I’m willing to wager a bet that not many people have heard of Abigail Thernstrom, a Bush appointee to the U.S. Commission on Civil Rights who is calling charges that the Justice Department ignores the civil rights of whites, ridiculous.
Why is the mainstream media, and in particular, the right-wing media, not picking up this story?
Is it because it would blow Fox News and the rest of the right wing echo machine’s “scary black man” meme right out of the water?
Here is what Ms. Thernstrom had to say on the “New Black Panther” “issue”:
“We have no direct evidence that [the NBP activists] actually intimidated anybody, stopped them from voting,” Thernstrom said on CBS’ Face the Nation. In an earlier column, she called the case “small potatoes.”
“I think the evidence is extremely weak,” Thernstrom said. “If the Justice Department chooses – and I would be delighted if it did so – to send to us, for instance, somebody who is at that alleged brown bag meeting in which [Deputy Assistant Attorney General] Julie Fernandez said, ‘We don’t prosecute cases [against] blacks …’ fine. I’m an evidence girl, really. I want evidence.”
It’s what most people with common sense said after hearing the facts surrounding the case. The first warning sign that this entire case is questionable is that it is being pushed by former Justice Department lawyer J. Christian Adams, who is now a conservative Republican activist. One New York Post columnist called him a “Republican activist posing as a whistleblower.

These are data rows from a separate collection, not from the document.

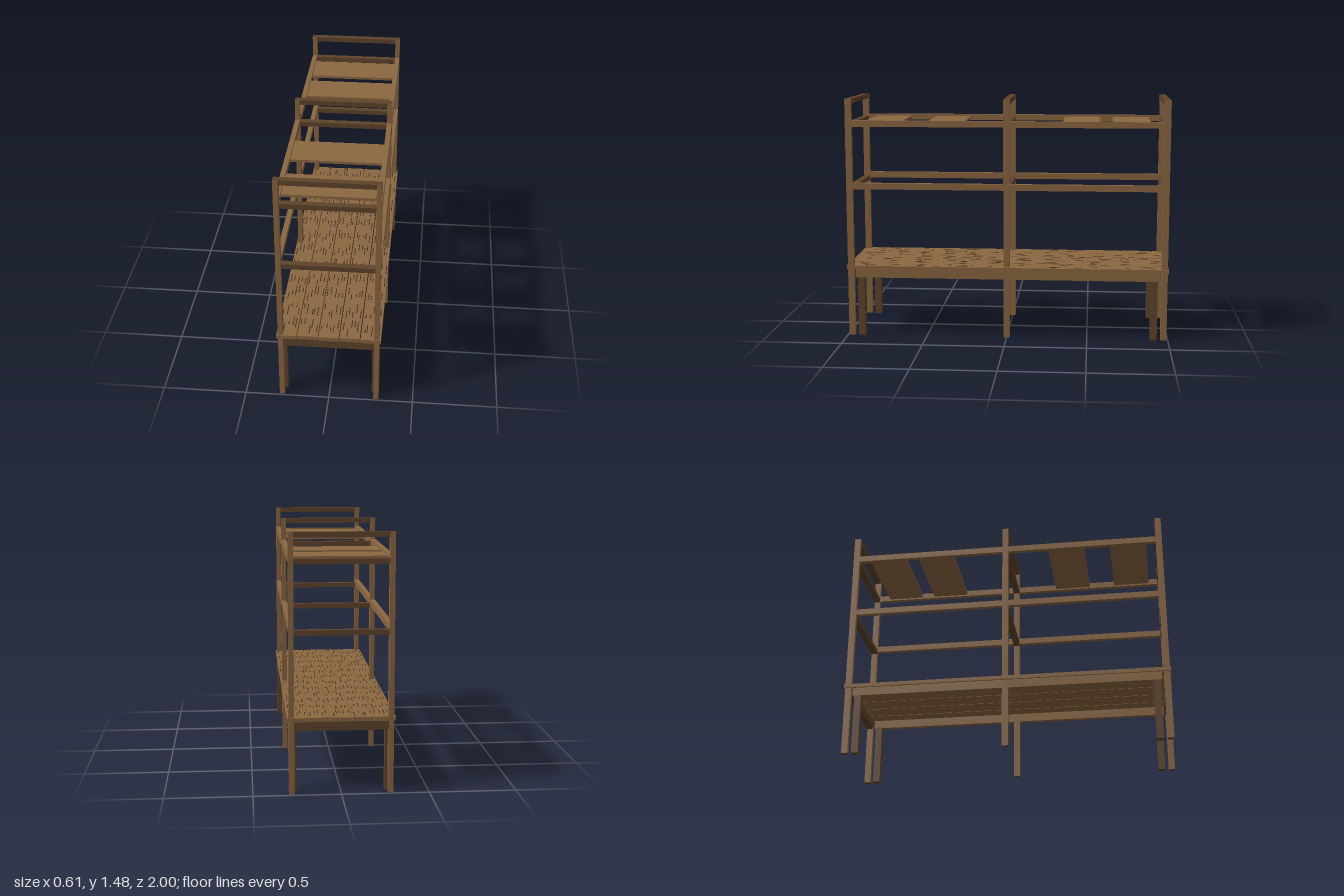
import * as THREE from 'three';
import { mergeGeometries } from 'three/addons/utils/BufferGeometryUtils.js';

const timber = new THREE.MeshStandardMaterial({ color: 0x8b6741 });
timber.name = 'light timber';
const darkTimber = new THREE.MeshStandardMaterial({ color: 0x5f442b });
darkTimber.name = 'dark timber';
const grainBrown = new THREE.MeshStandardMaterial({ color: 0x3d2b1a });
grainBrown.name = 'grain brown';

export function createModel() {
  const model = new THREE.Group();
  model.name = 'deckFrame';

  // Box given by its lower and upper limits on each axis
  function box(name, material, [x0, x1], [y0, y1], [z0, z1]) {
    const mesh = new THREE.Mesh(new THREE.BoxGeometry(x1 - x0, y1 - y0, z1 - z0), material);
    mesh.position.set((x0 + x1) / 2, (y0 + y1) / 2, (z0 + z1) / 2);
    mesh.name = name;
    model.add(mesh);
    return mesh;
  }
  const flip = ([a, b], s) => (s > 0 ? [a, b] : [-b, -a]);

  const postX = [0.266, 0.296];
  const innerX = [-0.266, 0.266];
  const endZ = [0.953, 0.992];
  const midZ = [-0.019, 0.019];
  const bays = [flip(endZ, 1), midZ, flip(endZ, -1)];

  // Posts with dark end grain, and the cross rails of each portal
  const postMaterials = [timber, timber, darkTimber, darkTimber, timber, timber];
  for (const z of bays) {
    for (const s of [1, -1]) box('post', postMaterials, flip(postX, s), [0, 1.482], z);
    for (const y of [[0.911, 0.941], [1.306, 1.336], [1.452, 1.482]]) {
      box('crossRail', darkTimber, innerX, y, z);
    }
  }

  for (const s of [1, -1]) {
    // End apron under the deck
    box('endApron', darkTimber, innerX, [0.37, 0.422], flip(endZ, s));
    for (const t of [1, -1]) {
      const bay = flip([0.019, 0.953], t);
      // Long side rails and apron between the posts
      box('sideRail', timber, flip(postX, s), [0.926, 0.964], bay);
      box('sideRail', timber, flip(postX, s), [1.312, 1.35], bay);
      box('sideApron', timber, flip(postX, s), [0.37, 0.422], flip([0.019, 0.943], t));
      // Short inner legs
      box('innerLeg', darkTimber, flip([0.2525, 0.2955], s), [0, 0.37], flip([0.889, 0.932], t));
    }
  }

  // Roof panels
  for (const z of [[-0.88, -0.65], [-0.57, -0.34], [0.27, 0.5], [0.663, 0.894]]) {
    box('roofPanel', timber, innerX, [1.322, 1.338], z);
  }

  // Deck planks
  const pitch = 0.123, plankWidth = 0.118, deckTop = 0.446;
  let seed = 7;
  const random = () => (seed = (seed * 16807) % 2147483647) / 2147483647;
  const dashes = [];
  for (let i = 0; i < 5; i++) {
    const x = (i - 2) * pitch;
    const length = 0.998 - (i % 2) * 0.004;
    box('plank', timber, [x - plankWidth / 2, x + plankWidth / 2], [0.422, deckTop], [-length, length]);
    // Short grain marks along the plank
    for (let k = 0; k < 5; k++) {
      for (let j = 0; j < 12; j++) {
        const dash = new THREE.PlaneGeometry(0.005, 0.035 + random() * 0.06).rotateX(-Math.PI / 2);
        const dx = (k - 2) * 0.022 + (random() - 0.5) * 0.014;
        dash.translate(x + dx, deckTop + 0.0015, -0.9 + j * 0.1636 + (random() - 0.5) * 0.09);
        dashes.push(dash);
      }
    }
  }
  const grain = new THREE.Mesh(mergeGeometries(dashes), grainBrown);
  grain.name = 'plankGrain';
  model.add(grain);

  return model;
}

Instead, this case is the part of a larger trend of the far Right using pseudo-racist episodes as political fodder to inspire paranoia. Using the demographic changes in our country and the election of the first black president, the far right is making a concerted effort to scare white people in to believing they are or will be the victims of racism.

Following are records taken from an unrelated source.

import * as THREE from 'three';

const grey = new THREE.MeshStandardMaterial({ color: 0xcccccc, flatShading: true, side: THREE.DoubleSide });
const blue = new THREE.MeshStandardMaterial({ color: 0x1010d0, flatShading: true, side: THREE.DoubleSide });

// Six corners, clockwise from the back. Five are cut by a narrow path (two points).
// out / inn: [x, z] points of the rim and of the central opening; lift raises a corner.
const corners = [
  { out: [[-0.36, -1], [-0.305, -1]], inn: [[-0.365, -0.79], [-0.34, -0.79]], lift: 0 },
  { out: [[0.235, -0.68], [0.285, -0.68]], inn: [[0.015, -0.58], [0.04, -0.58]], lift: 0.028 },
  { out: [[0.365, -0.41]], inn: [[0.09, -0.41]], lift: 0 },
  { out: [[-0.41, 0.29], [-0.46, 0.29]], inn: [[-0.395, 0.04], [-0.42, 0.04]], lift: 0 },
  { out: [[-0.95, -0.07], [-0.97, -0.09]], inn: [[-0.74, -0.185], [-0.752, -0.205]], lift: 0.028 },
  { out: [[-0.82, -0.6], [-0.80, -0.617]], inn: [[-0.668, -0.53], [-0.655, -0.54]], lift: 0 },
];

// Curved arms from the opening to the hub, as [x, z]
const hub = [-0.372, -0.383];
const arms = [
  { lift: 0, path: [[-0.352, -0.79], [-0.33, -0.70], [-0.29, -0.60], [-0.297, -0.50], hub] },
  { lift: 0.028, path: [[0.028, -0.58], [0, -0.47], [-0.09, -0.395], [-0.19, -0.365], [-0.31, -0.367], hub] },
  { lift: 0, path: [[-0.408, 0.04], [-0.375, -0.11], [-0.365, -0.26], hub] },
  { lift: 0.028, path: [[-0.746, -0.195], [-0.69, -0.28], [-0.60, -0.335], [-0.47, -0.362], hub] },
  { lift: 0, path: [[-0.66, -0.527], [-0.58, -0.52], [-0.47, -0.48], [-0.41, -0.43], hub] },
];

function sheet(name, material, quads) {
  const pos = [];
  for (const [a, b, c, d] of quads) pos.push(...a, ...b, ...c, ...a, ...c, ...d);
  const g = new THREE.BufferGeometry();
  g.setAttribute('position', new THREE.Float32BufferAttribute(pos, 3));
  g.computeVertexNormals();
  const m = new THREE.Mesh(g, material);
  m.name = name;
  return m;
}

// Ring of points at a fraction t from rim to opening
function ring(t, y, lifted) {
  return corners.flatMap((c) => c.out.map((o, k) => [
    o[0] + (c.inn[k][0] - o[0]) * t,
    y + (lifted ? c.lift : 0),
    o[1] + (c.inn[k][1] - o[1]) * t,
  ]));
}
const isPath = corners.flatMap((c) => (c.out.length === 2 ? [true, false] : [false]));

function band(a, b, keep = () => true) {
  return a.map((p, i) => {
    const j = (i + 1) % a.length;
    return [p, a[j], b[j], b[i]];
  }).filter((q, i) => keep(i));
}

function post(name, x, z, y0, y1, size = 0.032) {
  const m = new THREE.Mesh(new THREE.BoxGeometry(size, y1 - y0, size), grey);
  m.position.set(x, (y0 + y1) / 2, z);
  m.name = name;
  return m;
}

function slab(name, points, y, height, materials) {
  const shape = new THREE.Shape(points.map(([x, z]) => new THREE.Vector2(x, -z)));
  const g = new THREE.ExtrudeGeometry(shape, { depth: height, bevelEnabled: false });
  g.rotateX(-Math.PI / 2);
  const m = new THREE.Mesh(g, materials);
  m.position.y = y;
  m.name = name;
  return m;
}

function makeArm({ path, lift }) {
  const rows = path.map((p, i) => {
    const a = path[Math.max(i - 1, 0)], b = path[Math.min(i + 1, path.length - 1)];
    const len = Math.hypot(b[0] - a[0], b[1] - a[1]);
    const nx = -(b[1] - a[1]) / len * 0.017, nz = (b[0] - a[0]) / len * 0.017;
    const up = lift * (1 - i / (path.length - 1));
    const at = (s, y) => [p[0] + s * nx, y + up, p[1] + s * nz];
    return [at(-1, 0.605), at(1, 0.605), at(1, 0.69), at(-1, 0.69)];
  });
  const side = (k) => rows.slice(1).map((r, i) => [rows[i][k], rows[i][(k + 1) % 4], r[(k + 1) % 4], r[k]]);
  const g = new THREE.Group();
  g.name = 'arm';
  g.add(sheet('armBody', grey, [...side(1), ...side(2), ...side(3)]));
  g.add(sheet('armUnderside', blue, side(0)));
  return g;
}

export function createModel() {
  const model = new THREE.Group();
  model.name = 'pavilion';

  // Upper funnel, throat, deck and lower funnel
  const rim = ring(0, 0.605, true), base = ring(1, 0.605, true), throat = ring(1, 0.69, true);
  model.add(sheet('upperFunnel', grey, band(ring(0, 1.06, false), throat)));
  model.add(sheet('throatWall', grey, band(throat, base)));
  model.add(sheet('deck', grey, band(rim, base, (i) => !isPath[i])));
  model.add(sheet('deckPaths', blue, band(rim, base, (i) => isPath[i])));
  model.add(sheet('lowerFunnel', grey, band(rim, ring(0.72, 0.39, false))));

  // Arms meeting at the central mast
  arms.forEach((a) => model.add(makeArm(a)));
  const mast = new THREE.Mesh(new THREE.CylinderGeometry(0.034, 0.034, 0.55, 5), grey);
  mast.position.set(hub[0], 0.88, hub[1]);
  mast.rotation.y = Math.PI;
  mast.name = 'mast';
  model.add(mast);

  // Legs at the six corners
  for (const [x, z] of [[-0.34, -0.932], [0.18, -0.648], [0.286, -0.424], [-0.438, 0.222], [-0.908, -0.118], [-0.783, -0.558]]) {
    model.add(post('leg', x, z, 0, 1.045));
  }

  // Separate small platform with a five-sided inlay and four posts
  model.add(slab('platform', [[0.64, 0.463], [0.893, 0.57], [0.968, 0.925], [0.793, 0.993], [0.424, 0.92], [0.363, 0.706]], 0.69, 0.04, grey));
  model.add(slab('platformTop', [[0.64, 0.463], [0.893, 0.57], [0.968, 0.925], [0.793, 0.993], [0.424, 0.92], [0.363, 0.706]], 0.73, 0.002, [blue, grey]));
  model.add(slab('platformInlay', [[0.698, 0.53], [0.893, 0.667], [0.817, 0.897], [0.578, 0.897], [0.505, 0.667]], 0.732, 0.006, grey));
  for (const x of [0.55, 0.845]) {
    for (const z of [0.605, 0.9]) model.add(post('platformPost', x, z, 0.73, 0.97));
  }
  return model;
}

The case of Shirley Sherrod is the most recent example, with media outlets like Fox News helping to spread the story line.
“The Obama administration has been intimidated by the far-right wing, which is addicted to a kind of paranoia of race that then leads to paralyzing racial conversation,” Michael Eric Dyson, a professor of sociology at Georgetown University, said on Face the Nation.